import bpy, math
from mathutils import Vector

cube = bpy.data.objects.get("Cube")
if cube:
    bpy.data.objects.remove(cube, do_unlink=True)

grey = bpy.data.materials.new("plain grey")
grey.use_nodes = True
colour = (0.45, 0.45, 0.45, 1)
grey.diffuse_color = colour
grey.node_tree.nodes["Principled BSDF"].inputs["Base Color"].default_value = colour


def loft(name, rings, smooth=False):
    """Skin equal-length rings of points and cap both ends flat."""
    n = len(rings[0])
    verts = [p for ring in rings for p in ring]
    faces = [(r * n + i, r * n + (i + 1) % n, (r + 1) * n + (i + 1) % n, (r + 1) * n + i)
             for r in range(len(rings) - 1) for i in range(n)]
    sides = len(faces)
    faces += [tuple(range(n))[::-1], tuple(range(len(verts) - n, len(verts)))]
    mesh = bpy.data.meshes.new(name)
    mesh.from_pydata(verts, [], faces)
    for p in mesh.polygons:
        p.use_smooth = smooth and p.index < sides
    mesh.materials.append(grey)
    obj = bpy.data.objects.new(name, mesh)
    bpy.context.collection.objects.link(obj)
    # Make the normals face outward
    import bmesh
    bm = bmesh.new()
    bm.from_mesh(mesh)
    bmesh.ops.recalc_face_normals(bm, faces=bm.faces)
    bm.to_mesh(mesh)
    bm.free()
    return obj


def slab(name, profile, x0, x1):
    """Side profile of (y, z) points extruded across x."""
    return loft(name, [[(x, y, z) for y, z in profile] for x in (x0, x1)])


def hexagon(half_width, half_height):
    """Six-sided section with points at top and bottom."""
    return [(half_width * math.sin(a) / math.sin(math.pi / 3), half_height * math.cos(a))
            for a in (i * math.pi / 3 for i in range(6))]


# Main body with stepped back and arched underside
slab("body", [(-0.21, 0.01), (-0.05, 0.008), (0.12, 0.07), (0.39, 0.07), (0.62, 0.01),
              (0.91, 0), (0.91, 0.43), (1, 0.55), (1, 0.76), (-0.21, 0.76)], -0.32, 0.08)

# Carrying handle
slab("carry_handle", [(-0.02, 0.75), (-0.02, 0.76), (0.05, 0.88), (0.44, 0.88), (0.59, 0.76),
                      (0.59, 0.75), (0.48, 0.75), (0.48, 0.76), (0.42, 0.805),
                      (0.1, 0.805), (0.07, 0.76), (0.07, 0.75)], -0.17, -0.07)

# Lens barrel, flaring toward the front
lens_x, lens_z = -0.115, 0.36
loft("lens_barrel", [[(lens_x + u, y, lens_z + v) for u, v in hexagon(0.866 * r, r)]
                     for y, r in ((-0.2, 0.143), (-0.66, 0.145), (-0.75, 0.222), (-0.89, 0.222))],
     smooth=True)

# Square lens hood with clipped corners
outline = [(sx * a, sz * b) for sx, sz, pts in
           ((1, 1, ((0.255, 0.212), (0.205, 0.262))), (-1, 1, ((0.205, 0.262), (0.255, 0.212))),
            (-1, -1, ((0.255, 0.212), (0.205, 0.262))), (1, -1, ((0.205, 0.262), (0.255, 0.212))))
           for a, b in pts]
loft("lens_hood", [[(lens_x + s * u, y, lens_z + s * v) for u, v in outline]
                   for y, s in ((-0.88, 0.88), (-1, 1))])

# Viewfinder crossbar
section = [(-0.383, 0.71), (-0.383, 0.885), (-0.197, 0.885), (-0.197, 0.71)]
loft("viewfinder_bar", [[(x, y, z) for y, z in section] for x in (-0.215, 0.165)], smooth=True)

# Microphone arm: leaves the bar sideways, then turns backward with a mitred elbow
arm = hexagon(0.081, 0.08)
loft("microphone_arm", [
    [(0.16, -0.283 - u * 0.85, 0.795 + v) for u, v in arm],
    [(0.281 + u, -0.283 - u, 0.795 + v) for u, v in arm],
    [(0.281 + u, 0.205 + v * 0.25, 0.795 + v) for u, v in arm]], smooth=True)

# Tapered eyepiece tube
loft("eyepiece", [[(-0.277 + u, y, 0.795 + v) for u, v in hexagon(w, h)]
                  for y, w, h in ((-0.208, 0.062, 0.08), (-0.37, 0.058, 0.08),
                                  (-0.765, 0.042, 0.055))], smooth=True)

[PROBLEM REQUIREMENTS] Every line from the line containing "# Carrying handle" through the line containing "lens_x, lens_z = -0.115, 0.36" in the records above must be retyped exactly. Leave out the rest.

[ANSWER BELOW]
# Carrying handle
slab("carry_handle", [(-0.02, 0.75), (-0.02, 0.76), (0.05, 0.88), (0.44, 0.88), (0.59, 0.76),
                      (0.59, 0.75), (0.48, 0.75), (0.48, 0.76), (0.42, 0.805),
                      (0.1, 0.805), (0.07, 0.76), (0.07, 0.75)], -0.17, -0.07)

# Lens barrel, flaring toward the front
lens_x, lens_z = -0.115, 0.36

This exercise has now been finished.